    Date Decided: Jan 25th, 2011
    Decided By: U.S. Court of Appeals, Tenth Circuit(Bankruptcy) (Federal)
    Court: United States Bankruptcy Court for the District of Kansas
    Citation: 446 B.R 466

    Ricky Joe Jones ("Jones") was severely injured whileemployed by Kansas City Southern Railway ("KCS"). He brought a FELA claim in1987 alleging KCS was negligent and sought damages for a permanent disability.The parties ultimately settled the suit, whereby KCS agreed to pay Jonesmonthly payments of $700, and increasing lump sum payments every 5 years. Per thesettlement agreement, payments owed to Jones pursuant to the RailroadRetirement Act ("RRA"), 45 U.S.C. 231awere reduced, and Jones waived his seniority rights and future employment withKCS.

    In 1998, Jones and his spouse ("Debtors") sold the rights toall of the lump sum payments with the exception of one $200,000 payment due in2023. In 2001, Debtors filed for bankruptcy.

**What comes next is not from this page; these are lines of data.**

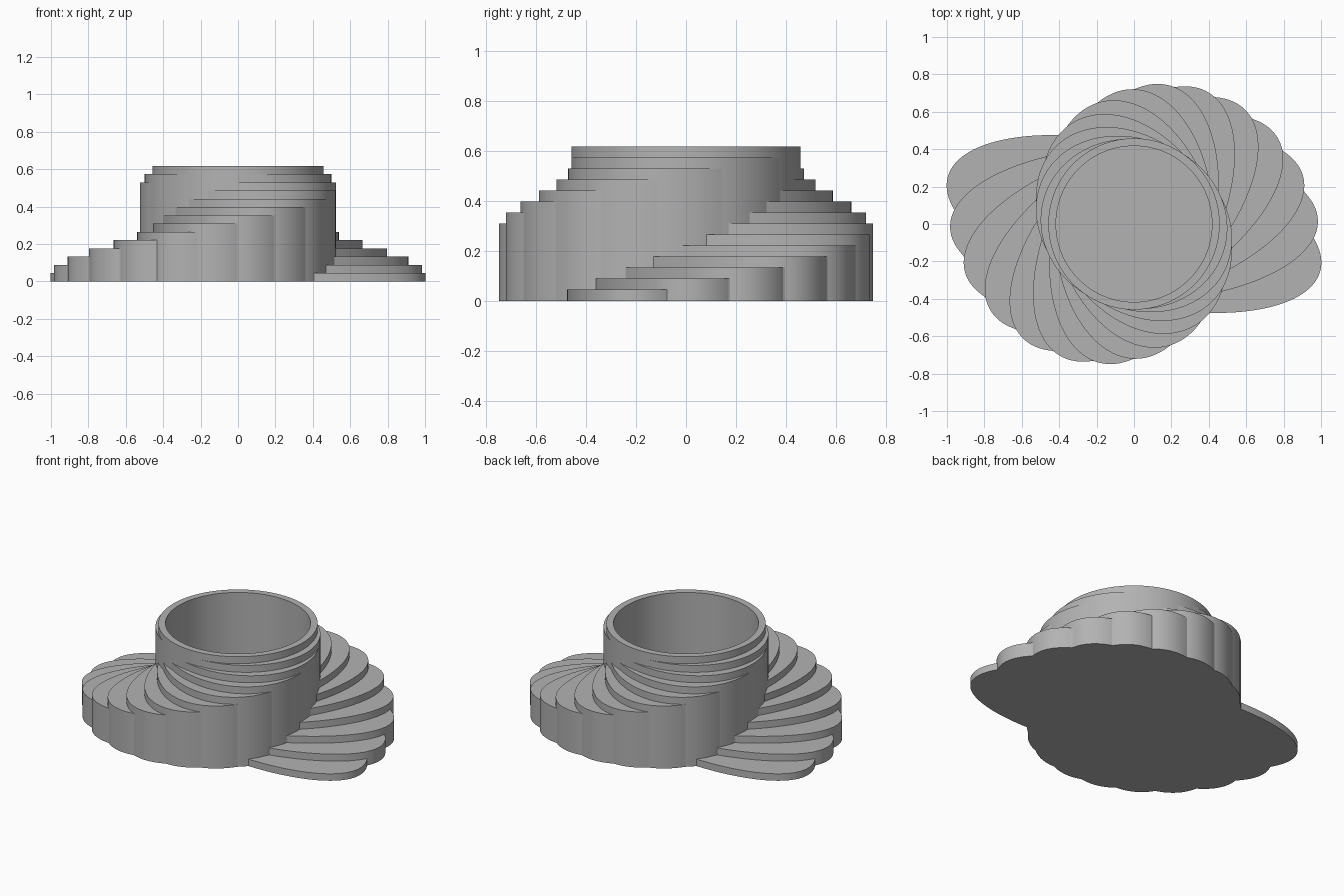
import bpy
import bmesh
import math

cube = bpy.data.objects.get("Cube")
if cube:
    bpy.data.objects.remove(cube, do_unlink=True)

LAYERS = 14
STEP = 0.0441
SEGMENTS = 720
WELL_RADIUS = 0.417

# One plain grey for everything
grey = bpy.data.materials.new("plain grey")
grey.use_nodes = True
colour = (0.45, 0.45, 0.45, 1)
grey.diffuse_color = colour
grey.node_tree.nodes["Principled BSDF"].inputs["Base Color"].default_value = colour


def ellipse_radius(layer, direction):
    """Distance to a layer's edge: higher layers are shorter and turned further."""
    t = layer / (LAYERS - 1)
    length = 1.027 + (0.458 - 1.027) * t
    width = 0.418 + 0.04 * t * t
    turn = direction - math.radians(-14 + 15 * layer)
    return 1 / math.hypot(math.cos(turn) / length, math.sin(turn) / width)


directions = [2 * math.pi * k / SEGMENTS for k in range(SEGMENTS)]

# Outline of each step: its own ellipse merged with all taller ones
outlines = []
outline = [0] * SEGMENTS
for layer in reversed(range(LAYERS)):
    outline = [max(r, ellipse_radius(layer, d)) for r, d in zip(outline, directions)]
    outlines.insert(0, outline)

# Rings from the base up the outer steps, then down into the round well
rings = []
for layer, outline in enumerate(outlines):
    rings.append((outline, layer * STEP))
    rings.append((outline, (layer + 1) * STEP))
well = [WELL_RADIUS] * SEGMENTS
rings.append((well, LAYERS * STEP))
rings.append((well, STEP))

bm = bmesh.new()
loops = [[bm.verts.new((r * math.cos(d), r * math.sin(d), z))
          for r, d in zip(radii, directions)] for radii, z in rings]

# Walls and ledges
for lower, upper in zip(loops, loops[1:]):
    for k in range(SEGMENTS):
        n = (k + 1) % SEGMENTS
        bm.faces.new((lower[k], lower[n], upper[n], upper[k]))

# Underside and well floor
underside = bm.verts.new((0, 0, 0))
floor = bm.verts.new((0, 0, STEP))
for k in range(SEGMENTS):
    n = (k + 1) % SEGMENTS
    bm.faces.new((underside, loops[0][n], loops[0][k]))
    bm.faces.new((floor, loops[-1][k], loops[-1][n]))

# Close up ledges where neighbouring steps share an outline
bmesh.ops.remove_doubles(bm, verts=bm.verts, dist=0.00002)

mesh = bpy.data.meshes.new("spiral_stepped_vessel")
bm.to_mesh(mesh)
bm.free()
mesh.materials.append(grey)
body = bpy.data.objects.new("spiral_stepped_vessel", mesh)
bpy.context.collection.objects.link(body)

# Smooth walls with sharp step edges
bpy.ops.object.select_all(action="DESELECT")
body.select_set(True)
bpy.context.view_layer.objects.active = body
bpy.ops.object.shade_smooth_by_angle(angle=math.radians(12))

Debtors informed their bankruptcycouncil of the $200,000 payment, but failed to disclose it for the purposes ofthe bankruptcy proceedings.

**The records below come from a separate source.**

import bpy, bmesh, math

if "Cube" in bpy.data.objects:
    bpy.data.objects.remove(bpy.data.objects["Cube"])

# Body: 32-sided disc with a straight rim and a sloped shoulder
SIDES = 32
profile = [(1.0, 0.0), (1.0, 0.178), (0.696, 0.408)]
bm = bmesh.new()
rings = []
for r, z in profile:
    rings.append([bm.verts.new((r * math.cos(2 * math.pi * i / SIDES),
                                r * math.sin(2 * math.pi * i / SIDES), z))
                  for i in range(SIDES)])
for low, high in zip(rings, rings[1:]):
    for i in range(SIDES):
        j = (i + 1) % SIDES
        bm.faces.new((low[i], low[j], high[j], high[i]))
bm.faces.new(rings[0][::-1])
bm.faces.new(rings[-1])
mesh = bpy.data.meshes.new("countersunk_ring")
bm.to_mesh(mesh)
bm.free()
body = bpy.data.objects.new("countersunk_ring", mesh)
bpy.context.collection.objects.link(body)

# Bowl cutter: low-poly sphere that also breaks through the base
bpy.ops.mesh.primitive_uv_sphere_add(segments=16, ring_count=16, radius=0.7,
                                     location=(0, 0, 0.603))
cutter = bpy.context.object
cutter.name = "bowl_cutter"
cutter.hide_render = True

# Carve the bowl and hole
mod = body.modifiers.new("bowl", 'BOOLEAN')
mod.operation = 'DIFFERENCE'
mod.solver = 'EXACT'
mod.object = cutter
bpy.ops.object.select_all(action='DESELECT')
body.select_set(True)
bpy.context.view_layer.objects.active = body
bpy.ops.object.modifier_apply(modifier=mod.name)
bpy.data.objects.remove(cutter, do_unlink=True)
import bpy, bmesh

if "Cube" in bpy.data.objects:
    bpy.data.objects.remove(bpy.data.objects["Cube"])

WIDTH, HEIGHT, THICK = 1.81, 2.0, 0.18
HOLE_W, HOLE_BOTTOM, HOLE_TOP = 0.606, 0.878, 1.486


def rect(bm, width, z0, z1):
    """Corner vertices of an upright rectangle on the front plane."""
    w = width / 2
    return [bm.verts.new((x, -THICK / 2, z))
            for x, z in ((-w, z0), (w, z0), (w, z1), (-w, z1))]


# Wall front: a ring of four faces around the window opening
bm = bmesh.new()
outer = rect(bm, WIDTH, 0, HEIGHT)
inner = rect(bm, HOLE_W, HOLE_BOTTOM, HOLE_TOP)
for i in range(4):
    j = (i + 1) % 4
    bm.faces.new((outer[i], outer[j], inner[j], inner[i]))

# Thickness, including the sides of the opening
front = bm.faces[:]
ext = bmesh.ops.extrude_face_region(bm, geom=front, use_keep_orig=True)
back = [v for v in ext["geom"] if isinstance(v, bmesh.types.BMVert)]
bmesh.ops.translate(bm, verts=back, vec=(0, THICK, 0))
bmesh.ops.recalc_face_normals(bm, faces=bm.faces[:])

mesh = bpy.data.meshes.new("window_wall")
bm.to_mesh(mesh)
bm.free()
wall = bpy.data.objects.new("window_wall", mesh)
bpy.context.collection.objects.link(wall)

    In 2003, Debtors attempted to sell the rights to the$200,000 payment. The potential buyer informed the bankruptcy Trustee and theTrustee filed a motion to reopen the bankruptcy proceedings. The Trustee soughtto include the $200,000 payment into the schedule of assets available tocreditors. In response, Debtors claimed the remaining payment was exempt.

    The Trustee objected to Debtors' exemption. Trustee claimsthat the settlement was for personal injury, which proceeds are not exemptunder Kansas state law. Additionally, it claims the exemptions for disabilitybenefits and employment-related benefits under the bankruptcy code do not applyto Debtors' settlement.

    Debtors argue that the injury disabled Jones, thus thesettlement should be exempt because it was a disability benefit under thebankruptcy code.


  • #2
    This is not a very legal comment but I like this case because sometimes...just sometimes..the law works to protect the little guy and that's kind of what has kept me into the game as long as I have been in it.

    Steve Gordon
    Gordon, Elias & Seely, L.L.P.
    FELA Lawyer
    FELA Lawyer Blog
    Serving Injured Railroad Employees Nationwide
    Call for a FELA Lawyer 24/7/365